Functional connectome linking child-parent relationships with psychological problems in adolescence
Takashi Itahashi, Naohiro Okada, Shuntaro Ando, Syudo Yamasaki, Daisuke Koshiyama, Kentaro Morita, Noriaki Yahata, Shinsuke Koike, Atsushi Nishida, Kiyoto Kasai, Ryu-ichiro Hashimoto
Received Date: 3rd June 19
Paternal- and maternal-child relationships are associated with partly distinct psychobehavioral problems, which often manifest differently between boys and girls. In order to understand neural mechanisms underlying complicated mappings between child-parent relationship and adolescents’ problems, we used a dataset of early adolescents (N=93) and separately estimated the effects of paternal- and maternal-child relationships on resting-state functional connectivity and problems in boys and girls. General linear models identified the effects of paternal- and maternal-child relationships in different sets of functional connectivity, which we termed functional brain connectomes associated with paternal- and maternal-child relationship (FBCp and FBCm), respectively. Subsequent connectome-based models using these FBCs significantly predicted aggressive behaviors only for boys and internalizing problems selectively only girls. Lastly, a causal discovery method identified causal paths from daughter-mother relationship to FBCm, and then to daughter's internalizing problems. These observations highlight sex-dependent mechanisms linking child-parent relationship, brain, and psychobehavioral problems in early adolescence.

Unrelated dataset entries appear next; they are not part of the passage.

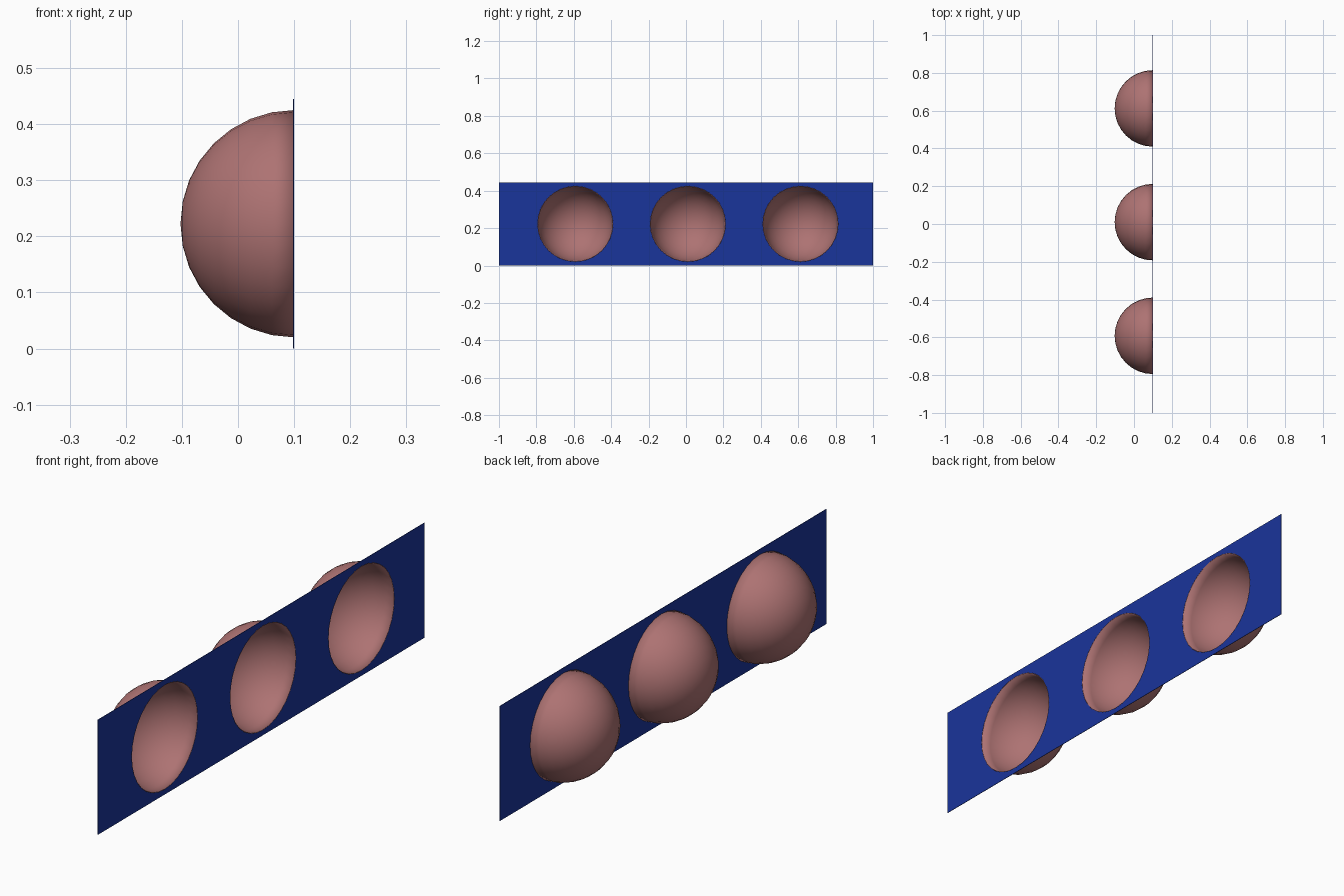
import bpy, bmesh, math
from mathutils import Matrix

if "Cube" in bpy.data.objects:
    bpy.data.objects.remove(bpy.data.objects["Cube"])

FACE_X = 0.1          # open face of the panel
THICK = 0.002
HEIGHT = 0.445
RADIUS = 0.2025       # outer bowl radius
CENTRES = [-0.592, 0.01, 0.612]
SEG = 32


def material(name, rgb):
    m = bpy.data.materials.new(name)
    m.diffuse_color = (*rgb, 1)
    m.use_nodes = True
    m.node_tree.nodes["Principled BSDF"].inputs["Base Color"].default_value = m.diffuse_color
    return m


def add_object(name, bm, mat=None):
    mesh = bpy.data.meshes.new(name)
    bm.to_mesh(mesh)
    bm.free()
    ob = bpy.data.objects.new(name, mesh)
    bpy.context.collection.objects.link(ob)
    if mat:
        mesh.materials.append(mat)
    return ob


blue = material("panel_blue", (0.01, 0.035, 0.33))
pink = material("bowl_pink", (0.42, 0.17, 0.17))
to_x = Matrix.Rotation(math.pi / 2, 4, 'Y')

# Thin upright panel
bm = bmesh.new()
bmesh.ops.create_cube(bm, size=1, matrix=Matrix.Translation((FACE_X - THICK / 2, 0, HEIGHT / 2))
                      @ Matrix.Diagonal((THICK, 2, HEIGHT, 1)))
panel = add_object("panel", bm, blue)

# Round cutter for the three openings
bm = bmesh.new()
for y in CENTRES:
    bmesh.ops.create_cone(bm, cap_ends=True, segments=SEG, radius1=RADIUS, radius2=RADIUS, depth=0.1,
                          matrix=Matrix.Translation((FACE_X, y, HEIGHT / 2)) @ to_x)
cutter = add_object("hole_cutter", bm)
cutter.hide_render = True
cutter.hide_set(True)
cut = panel.modifiers.new("holes", 'BOOLEAN')
cut.operation = 'DIFFERENCE'
cut.solver = 'EXACT'
cut.object = cutter

# Hollow half-sphere bowls behind the openings
for i, y in enumerate(CENTRES):
    bm = bmesh.new()
    bmesh.ops.create_uvsphere(bm, u_segments=SEG, v_segments=SEG // 2, radius=RADIUS, matrix=to_x)
    bmesh.ops.delete(bm, geom=[v for v in bm.verts if v.co.x > 1e-4], context='VERTS')
    for f in bm.faces:
        f.smooth = True
    bowl = add_object(f"bowl_{i + 1}", bm, pink)
    bowl.location = (FACE_X, y, HEIGHT / 2)
    shell = bowl.modifiers.new("shell", 'SOLIDIFY')
    shell.thickness = THICK
    shell.offset = -1
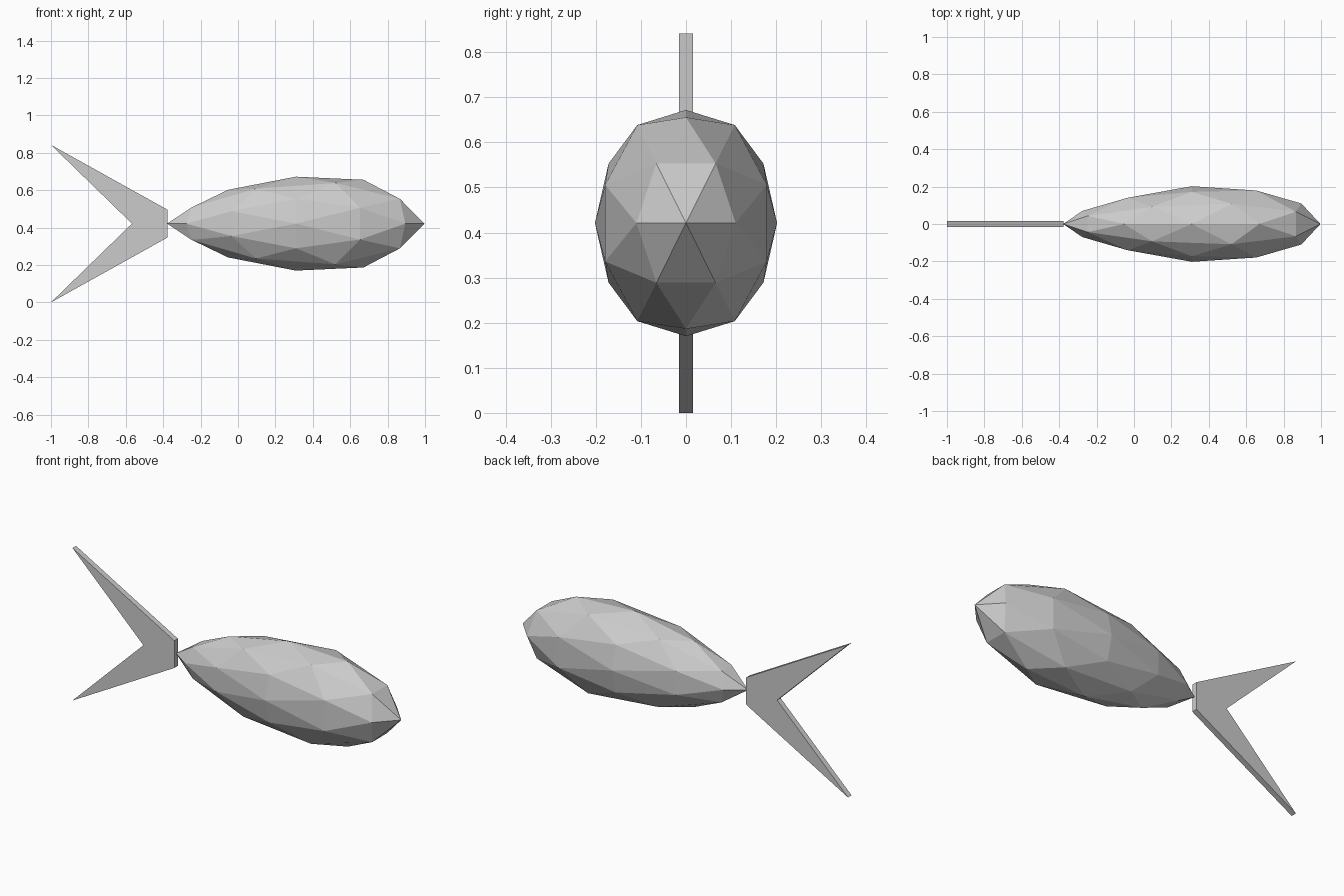
import bpy, bmesh
from mathutils import Vector
from itertools import product, combinations

if "Cube" in bpy.data.objects:
    bpy.data.objects.remove(bpy.data.objects["Cube"])


def finish(bm, name):
    bmesh.ops.recalc_face_normals(bm, faces=bm.faces[:])
    mesh = bpy.data.meshes.new(name)
    bm.to_mesh(mesh)
    bm.free()
    obj = bpy.data.objects.new(name, mesh)
    bpy.context.collection.objects.link(obj)
    return obj


# Body: golden-ratio icosahedron, split once, stretched and tapered to the tail
t = (1 + 5 ** 0.5) / 2
corners = []
for a, b in product((-1, 1), repeat=2):
    corners += [Vector(v).normalized() for v in ((a, 0, b * t), (0, a * t, b), (a * t, b, 0))]
edge_length = min((p - q).length for p, q in combinations(corners, 2))
mids = [(p + q).normalized() for p, q in combinations(corners, 2)
        if (p - q).length < edge_length * 1.01]

bm = bmesh.new()
for p in corners + mids:
    bm.verts.new(p)
bmesh.ops.convex_hull(bm, input=bm.verts[:])
for v in bm.verts:
    x, y, z = v.co
    girth = 1 + 0.25 * x - 0.03 * x ** 2 - 0.04 * x ** 3 - 0.25 * x ** 4
    v.co = (0.309 + 0.688 * x, 0.202 * y * girth, 0.421 + 0.251 * z * girth)
finish(bm, "fish_body")

# Tail fin: forked flat plate
profile = [(-1, 0), (-0.378, 0.346), (-0.378, 0.496), (-1, 0.842), (-0.567, 0.421)]
half = 0.0155
bm = bmesh.new()
face = bm.faces.new([bm.verts.new((x, -half, z)) for x, z in profile])
ext = bmesh.ops.extrude_face_region(bm, geom=[face])
bmesh.ops.translate(bm, vec=(0, 2 * half, 0),
                    verts=[g for g in ext["geom"] if isinstance(g, bmesh.types.BMVert)])
finish(bm, "tail_fin")
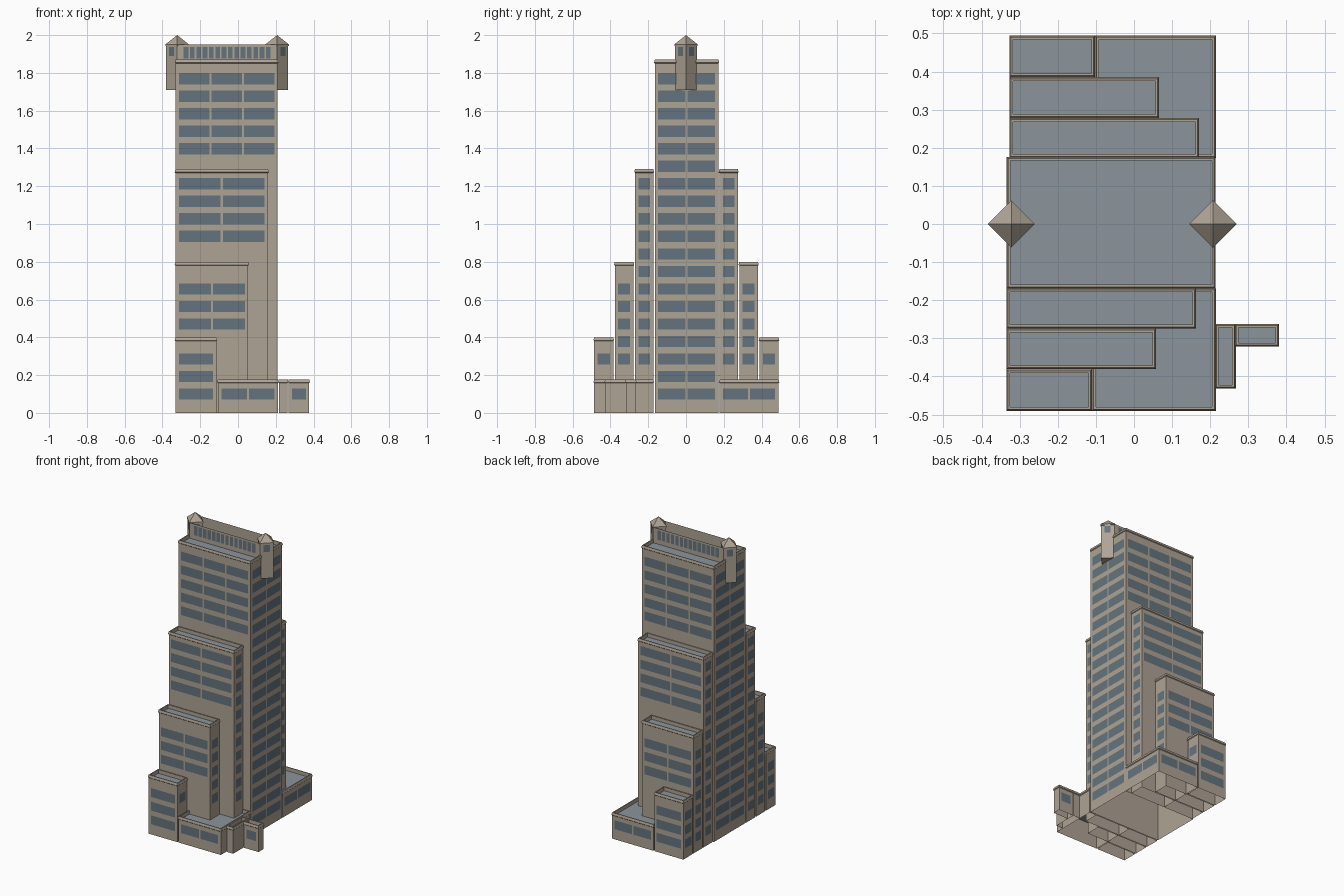
import bpy, bmesh, math
from mathutils import Vector

cube = bpy.data.objects.get("Cube")
if cube:
    bpy.data.objects.remove(cube, do_unlink=True)


def material(name, rgb):
    m = bpy.data.materials.new(name)
    m.use_nodes = True
    m.diffuse_color = (*rgb, 1)
    m.node_tree.nodes["Principled BSDF"].inputs["Base Color"].default_value = (*rgb, 1)
    return m


STONE = material("beige stone", (0.43, 0.37, 0.30))
ROOF = material("grey blue roof", (0.26, 0.30, 0.335))
GLASS = material("dark blue glass", (0.13, 0.175, 0.21))

FLOOR, SILL, PANE = 0.0927, 0.07, 0.06   # storey pitch, first sill, pane height
LIP = 0.004                              # cornice overhang
TOP = 1.87


def finish(bm, name, mats):
    mesh = bpy.data.meshes.new(name)
    bm.to_mesh(mesh)
    bm.free()
    for m in mats:
        mesh.materials.append(m)
    ob = bpy.data.objects.new(name, mesh)
    bpy.context.collection.objects.link(ob)
    return ob


def pane(bm, start, along, u0, u1, z0, z1):
    """Upright window plate just outside a wall; the outside is right of 'along'."""
    out = Vector((along.y, -along.x, 0)) * 0.0015
    corners = [(u0, z0), (u1, z0), (u1, z1), (u0, z1)]
    bm.faces.new([bm.verts.new(start + along * u + out + Vector((0, 0, z)))
                  for u, z in corners])


def block(name, x0, x1, y0, y1, h, windows):
    """Open-bottomed block with a sloped cornice, parapet and sunken roof.
    windows: (side, columns, first storey, last storey)"""
    bm = bmesh.new()
    profile = [(LIP, 0), (LIP, h - 0.02), (0, h - 0.016), (LIP, h),
               (0.01, h), (0.01, h - 0.025)]
    rings = []
    for i, z in profile:
        rings.append([bm.verts.new(p) for p in (
            (x0 + i, y0 + i, z), (x1 - i, y0 + i, z),
            (x1 - i, y1 - i, z), (x0 + i, y1 - i, z))])
    for a, b in zip(rings, rings[1:]):
        for k in range(4):
            n = (k + 1) % 4
            bm.faces.new((a[k], a[n], b[n], b[k]))
    bm.faces.new(rings[-1]).material_index = 1
    finish(bm, name, [STONE, ROOF])

    # window rows
    a, b, c, d = x0 + LIP, x1 - LIP, y0 + LIP, y1 - LIP
    walls = {"front": ((a, c), (b, c)), "left": ((b, c), (b, d)),
             "back": ((b, d), (a, d)), "right": ((a, d), (a, c))}
    bm = bmesh.new()
    for side, cols, first, last in windows:
        p, q = (Vector((*v, 0)) for v in walls[side])
        length = (q - p).length
        along = (q - p).normalized()
        margin, gap = 0.018, 0.011
        w = (length - 2 * margin - gap * (cols - 1)) / cols
        for k in range(first, last + 1):
            z = SILL + FLOOR * k
            for j in range(cols):
                u = margin + j * (w + gap)
                pane(bm, p, along, u, u + w, z, z + PANE)
    finish(bm, name + "_windows", [GLASS])


# Main tower
block("tower", -0.334, 0.214, -0.169, 0.176, TOP,
      [("front", 3, 14, 18), ("back", 3, 14, 18), ("left", 2, 0, 18), ("right", 2, 0, 18)])

# Stepped tiers, repeated on the front and back
TIERS = [  # name, right end x, inner y, outer y, height, columns, first/last storey
    ("upper_tier", 0.163, 0.169, 0.274, 1.29, 2, 9, 12),
    ("middle_tier", 0.058, 0.274, 0.381, 0.80, 2, 4, 6),
    ("lower_tier", -0.11, 0.381, 0.49, 0.40, 1, 0, 2),
]
for side, sign, dx in (("front", -1, 0), ("back", 1, 0.008)):
    for name, x1, yi, yo, h, cols, lo, hi in TIERS:
        y0, y1 = sorted((sign * yi, sign * yo))
        block(f"{side}_{name}", -0.335 + dx, x1 + dx, y0 + dx / 2, y1 + dx / 2, h,
              [(side, cols, lo, hi), ("left", 1, 2, hi), ("right", 1, 0, hi)])
    y0, y1 = sorted((sign * 0.169, sign * 0.49))
    rows = [(side, 2, 0, 0)] + ([("left", 2, 0, 0)] if sign > 0 else [])
    block(f"{side}_podium", -0.11 + dx, 0.215, y0 + dx / 2, y1 + dx / 2, 0.178, rows)

# Small entrance wings
block("inner_wing", 0.212, 0.267, -0.432, -0.262, 0.178, [])
block("outer_wing", 0.264, 0.381, -0.322, -0.262, 0.178,
      [("front", 1, 0, 0), ("back", 1, 0, 0)])

# Rooftop screens with narrow windows, between the two turrets
SCREEN_Y, LEFT_X, RIGHT_X = 0.058, 0.207, -0.322
for side, sign in (("front", -1), ("back", 1)):
    bm = bmesh.new()
    ends = [Vector((RIGHT_X, sign * SCREEN_Y, 0)), Vector((LEFT_X, sign * SCREEN_Y, 0))]
    if sign > 0:
        ends.reverse()
    p, q = ends
    bm.faces.new([bm.verts.new(v + Vector((0, 0, z))) for v, z in
                  ((p, TOP - 0.025), (q, TOP - 0.025), (q, 1.95), (p, 1.95))])
    finish(bm, f"{side}_roof_screen", [STONE])
    bm = bmesh.new()
    along = (q - p).normalized()
    count, margin = 14, 0.03
    pitch = ((q - p).length - 2 * margin) / count
    for j in range(count):
        u = margin + pitch * (j + 0.13)
        pane(bm, p, along, u, u + pitch * 0.74, 1.875, 1.938)
    finish(bm, f"{side}_roof_screen_windows", [GLASS])


def diamond(name, x, r0, r1, z0, z1):
    bpy.ops.mesh.primitive_cone_add(vertices=4, radius1=r0, radius2=r1, depth=z1 - z0,
                                    location=(x, 0, (z0 + z1) / 2))
    ob = bpy.context.object
    ob.name = name
    ob.data.materials.append(STONE)


# Corner-set turrets
for side, x in (("left", LEFT_X), ("right", RIGHT_X)):
    r = 0.058
    diamond(f"{side}_turret", x, r, r, 1.71, 1.945)
    diamond(f"{side}_turret_eave", x, 0.062, 0.062, 1.943, 1.951)
    diamond(f"{side}_turret_spire", x, 0.062, 0, 1.951, 2.0)
    bm = bmesh.new()
    corners = [Vector((x + r * math.cos(t), r * math.sin(t), 0))
               for t in (k * math.pi / 2 for k in range(4))]
    for k in range(4):
        p, q = corners[k], corners[(k + 1) % 4]
        length = (q - p).length
        pane(bm, p, (q - p).normalized(), length * 0.27, length * 0.73, 1.89, 1.936)
    finish(bm, f"{side}_turret_windows", [GLASS])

Read in full at bioRxiv.
This is an abstract of a preprint hosted on an independent third party site. It has not been peer reviewed but is currently under consideration at Nature Communications.